● Goal of the exercise: Retype exactly the lines below, beginning with the first and ending with the line where "obj = bpy.context.object" appears.

Stored records:
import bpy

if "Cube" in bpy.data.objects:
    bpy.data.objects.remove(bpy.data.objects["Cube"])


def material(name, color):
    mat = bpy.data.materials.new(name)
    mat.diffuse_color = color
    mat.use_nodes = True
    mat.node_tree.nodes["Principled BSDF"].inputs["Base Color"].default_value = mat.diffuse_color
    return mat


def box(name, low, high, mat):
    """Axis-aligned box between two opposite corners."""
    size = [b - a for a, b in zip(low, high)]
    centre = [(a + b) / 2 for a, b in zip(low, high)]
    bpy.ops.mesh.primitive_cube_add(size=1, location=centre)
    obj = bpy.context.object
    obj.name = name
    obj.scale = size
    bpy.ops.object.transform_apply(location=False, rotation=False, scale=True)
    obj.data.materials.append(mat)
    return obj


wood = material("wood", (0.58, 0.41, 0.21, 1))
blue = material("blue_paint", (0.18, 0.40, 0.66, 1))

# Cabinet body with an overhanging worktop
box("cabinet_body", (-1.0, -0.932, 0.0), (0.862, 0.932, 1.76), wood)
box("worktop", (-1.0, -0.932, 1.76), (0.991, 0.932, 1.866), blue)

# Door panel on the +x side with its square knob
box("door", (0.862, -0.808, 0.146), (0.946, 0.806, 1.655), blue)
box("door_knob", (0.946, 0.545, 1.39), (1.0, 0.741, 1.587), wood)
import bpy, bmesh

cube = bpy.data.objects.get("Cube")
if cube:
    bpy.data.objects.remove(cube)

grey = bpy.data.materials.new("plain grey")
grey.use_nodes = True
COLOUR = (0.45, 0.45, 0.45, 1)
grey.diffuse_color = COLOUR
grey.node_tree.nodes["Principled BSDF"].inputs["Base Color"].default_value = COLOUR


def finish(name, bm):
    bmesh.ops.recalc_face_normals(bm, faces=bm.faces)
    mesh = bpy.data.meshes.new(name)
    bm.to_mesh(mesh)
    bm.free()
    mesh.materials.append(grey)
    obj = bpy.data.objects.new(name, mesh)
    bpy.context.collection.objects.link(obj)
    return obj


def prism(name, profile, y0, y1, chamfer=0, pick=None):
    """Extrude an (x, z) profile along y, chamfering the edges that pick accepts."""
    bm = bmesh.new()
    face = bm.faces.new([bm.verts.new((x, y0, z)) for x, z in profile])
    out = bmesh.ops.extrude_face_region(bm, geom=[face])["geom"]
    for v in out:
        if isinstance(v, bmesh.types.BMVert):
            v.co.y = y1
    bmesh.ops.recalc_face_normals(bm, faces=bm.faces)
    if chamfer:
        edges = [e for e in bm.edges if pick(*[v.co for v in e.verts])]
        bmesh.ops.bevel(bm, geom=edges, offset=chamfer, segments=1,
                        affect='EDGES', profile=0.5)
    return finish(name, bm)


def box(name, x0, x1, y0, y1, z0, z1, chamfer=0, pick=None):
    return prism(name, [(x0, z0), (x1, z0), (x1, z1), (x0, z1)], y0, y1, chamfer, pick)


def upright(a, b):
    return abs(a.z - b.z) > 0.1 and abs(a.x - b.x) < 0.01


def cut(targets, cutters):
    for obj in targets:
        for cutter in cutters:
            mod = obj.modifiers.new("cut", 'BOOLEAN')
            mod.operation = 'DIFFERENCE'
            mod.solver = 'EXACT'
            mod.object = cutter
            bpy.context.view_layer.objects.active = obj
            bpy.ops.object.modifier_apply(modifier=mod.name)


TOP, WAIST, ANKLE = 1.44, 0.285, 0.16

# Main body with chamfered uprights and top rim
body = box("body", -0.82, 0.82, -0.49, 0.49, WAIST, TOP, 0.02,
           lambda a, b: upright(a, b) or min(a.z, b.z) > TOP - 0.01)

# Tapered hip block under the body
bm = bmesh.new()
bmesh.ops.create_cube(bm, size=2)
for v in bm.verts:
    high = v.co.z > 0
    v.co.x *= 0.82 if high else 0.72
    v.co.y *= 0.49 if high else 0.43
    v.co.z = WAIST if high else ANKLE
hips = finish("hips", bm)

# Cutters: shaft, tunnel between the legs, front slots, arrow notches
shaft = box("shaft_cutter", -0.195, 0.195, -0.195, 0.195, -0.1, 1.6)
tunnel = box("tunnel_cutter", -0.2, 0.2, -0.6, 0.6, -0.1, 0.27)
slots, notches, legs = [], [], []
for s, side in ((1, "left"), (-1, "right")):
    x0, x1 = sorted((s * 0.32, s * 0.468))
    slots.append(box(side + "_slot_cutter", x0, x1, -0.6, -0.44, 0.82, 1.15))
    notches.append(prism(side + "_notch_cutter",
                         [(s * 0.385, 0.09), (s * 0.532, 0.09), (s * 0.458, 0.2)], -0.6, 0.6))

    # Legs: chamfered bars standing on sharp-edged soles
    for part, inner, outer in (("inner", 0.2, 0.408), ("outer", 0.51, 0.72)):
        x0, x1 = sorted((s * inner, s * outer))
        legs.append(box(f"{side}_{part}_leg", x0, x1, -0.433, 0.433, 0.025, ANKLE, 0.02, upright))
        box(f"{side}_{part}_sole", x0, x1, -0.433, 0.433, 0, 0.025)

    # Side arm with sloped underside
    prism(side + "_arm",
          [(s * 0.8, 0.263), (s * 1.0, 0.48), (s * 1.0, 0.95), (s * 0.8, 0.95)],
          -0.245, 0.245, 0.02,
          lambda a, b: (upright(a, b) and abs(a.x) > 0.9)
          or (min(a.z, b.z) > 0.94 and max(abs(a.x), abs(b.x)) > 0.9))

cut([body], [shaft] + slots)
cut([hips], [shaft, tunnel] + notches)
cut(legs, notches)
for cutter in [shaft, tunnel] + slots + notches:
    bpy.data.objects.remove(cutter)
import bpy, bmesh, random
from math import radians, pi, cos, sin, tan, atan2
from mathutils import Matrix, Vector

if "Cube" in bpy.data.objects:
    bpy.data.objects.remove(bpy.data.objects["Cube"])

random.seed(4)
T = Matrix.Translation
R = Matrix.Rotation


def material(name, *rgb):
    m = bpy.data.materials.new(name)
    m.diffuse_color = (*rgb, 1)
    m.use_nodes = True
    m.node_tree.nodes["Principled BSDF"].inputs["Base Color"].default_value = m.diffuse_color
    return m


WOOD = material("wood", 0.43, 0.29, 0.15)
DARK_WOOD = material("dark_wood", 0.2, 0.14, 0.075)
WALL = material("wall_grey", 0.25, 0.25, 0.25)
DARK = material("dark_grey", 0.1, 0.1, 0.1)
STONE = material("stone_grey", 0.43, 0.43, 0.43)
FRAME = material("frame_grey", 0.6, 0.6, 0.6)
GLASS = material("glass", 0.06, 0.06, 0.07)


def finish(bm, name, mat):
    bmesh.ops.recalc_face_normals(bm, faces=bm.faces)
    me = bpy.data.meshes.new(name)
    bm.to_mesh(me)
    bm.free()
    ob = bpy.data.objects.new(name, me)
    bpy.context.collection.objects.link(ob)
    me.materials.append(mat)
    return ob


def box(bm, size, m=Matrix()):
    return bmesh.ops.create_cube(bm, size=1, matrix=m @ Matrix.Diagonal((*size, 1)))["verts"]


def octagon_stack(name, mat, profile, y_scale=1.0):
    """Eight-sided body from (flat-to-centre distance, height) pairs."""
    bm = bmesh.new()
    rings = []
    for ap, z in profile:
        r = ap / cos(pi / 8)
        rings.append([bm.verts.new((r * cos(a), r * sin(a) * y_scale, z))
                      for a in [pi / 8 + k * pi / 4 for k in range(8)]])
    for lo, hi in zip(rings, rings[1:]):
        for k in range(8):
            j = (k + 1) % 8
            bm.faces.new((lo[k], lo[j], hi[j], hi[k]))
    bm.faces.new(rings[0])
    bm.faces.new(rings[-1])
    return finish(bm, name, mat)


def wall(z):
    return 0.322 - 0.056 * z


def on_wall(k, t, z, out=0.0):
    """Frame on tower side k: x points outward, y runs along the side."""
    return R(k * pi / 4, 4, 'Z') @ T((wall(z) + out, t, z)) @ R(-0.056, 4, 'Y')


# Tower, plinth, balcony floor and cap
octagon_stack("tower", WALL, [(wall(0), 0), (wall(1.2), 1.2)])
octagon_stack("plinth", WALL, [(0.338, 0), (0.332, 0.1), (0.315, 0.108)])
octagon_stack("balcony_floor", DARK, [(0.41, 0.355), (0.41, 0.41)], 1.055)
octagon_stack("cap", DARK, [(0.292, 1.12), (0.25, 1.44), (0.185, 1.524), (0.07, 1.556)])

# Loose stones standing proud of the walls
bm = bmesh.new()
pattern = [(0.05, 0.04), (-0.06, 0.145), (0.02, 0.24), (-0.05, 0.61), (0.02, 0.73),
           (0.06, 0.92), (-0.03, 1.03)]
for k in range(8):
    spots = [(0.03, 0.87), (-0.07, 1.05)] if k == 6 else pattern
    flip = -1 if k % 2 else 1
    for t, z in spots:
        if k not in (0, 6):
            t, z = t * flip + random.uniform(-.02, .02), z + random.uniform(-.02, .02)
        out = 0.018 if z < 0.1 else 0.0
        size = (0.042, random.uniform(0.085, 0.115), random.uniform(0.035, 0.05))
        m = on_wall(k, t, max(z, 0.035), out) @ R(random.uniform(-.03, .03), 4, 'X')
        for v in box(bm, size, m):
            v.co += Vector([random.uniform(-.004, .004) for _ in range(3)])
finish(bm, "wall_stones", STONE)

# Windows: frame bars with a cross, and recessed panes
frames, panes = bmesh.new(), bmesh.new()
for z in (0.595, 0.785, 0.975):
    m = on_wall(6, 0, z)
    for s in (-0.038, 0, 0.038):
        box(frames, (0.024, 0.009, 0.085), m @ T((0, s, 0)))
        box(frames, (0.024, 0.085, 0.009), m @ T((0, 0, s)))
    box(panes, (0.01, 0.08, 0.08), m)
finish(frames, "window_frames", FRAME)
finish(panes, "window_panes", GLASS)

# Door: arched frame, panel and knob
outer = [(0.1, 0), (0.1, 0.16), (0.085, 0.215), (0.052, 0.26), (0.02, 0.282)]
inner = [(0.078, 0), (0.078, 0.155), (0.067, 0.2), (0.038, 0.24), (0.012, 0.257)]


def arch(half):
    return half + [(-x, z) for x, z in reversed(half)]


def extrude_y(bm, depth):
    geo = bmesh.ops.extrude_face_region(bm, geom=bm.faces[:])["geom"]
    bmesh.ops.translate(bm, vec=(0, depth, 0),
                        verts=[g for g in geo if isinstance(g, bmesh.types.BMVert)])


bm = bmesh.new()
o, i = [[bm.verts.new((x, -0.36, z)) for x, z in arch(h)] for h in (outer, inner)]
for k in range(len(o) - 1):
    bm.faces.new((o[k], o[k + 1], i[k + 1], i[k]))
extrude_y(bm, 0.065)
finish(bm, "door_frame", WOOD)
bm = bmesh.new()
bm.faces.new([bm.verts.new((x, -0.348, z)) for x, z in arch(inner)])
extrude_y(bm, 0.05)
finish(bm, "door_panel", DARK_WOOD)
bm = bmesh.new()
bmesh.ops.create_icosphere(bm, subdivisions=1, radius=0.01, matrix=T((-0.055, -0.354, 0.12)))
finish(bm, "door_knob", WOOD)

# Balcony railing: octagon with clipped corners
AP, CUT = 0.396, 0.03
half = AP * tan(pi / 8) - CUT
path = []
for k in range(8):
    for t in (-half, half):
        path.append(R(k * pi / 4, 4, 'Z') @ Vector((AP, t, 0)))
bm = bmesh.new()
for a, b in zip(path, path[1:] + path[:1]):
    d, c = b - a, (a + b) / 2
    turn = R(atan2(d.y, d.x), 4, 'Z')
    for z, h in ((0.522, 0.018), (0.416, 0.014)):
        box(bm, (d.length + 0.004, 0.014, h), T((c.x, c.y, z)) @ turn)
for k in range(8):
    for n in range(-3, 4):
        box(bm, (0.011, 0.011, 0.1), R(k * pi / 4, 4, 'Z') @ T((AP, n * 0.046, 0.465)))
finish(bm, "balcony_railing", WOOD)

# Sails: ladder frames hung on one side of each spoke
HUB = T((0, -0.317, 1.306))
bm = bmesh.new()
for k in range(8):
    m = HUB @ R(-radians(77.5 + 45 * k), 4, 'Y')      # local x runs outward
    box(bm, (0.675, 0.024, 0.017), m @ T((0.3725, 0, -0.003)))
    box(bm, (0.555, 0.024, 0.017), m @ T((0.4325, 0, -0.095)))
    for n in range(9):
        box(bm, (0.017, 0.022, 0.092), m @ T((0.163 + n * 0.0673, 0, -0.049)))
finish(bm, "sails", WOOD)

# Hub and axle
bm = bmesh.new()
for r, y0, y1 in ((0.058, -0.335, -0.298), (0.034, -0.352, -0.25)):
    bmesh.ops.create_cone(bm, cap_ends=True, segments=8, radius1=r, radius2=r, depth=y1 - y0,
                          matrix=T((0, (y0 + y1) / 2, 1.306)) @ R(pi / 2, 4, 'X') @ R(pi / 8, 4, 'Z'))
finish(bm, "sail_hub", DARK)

● Solution for this problem:
import bpy

if "Cube" in bpy.data.objects:
    bpy.data.objects.remove(bpy.data.objects["Cube"])


def material(name, color):
    mat = bpy.data.materials.new(name)
    mat.diffuse_color = color
    mat.use_nodes = True
    mat.node_tree.nodes["Principled BSDF"].inputs["Base Color"].default_value = mat.diffuse_color
    return mat


def box(name, low, high, mat):
    """Axis-aligned box between two opposite corners."""
    size = [b - a for a, b in zip(low, high)]
    centre = [(a + b) / 2 for a, b in zip(low, high)]
    bpy.ops.mesh.primitive_cube_add(size=1, location=centre)
    obj = bpy.context.object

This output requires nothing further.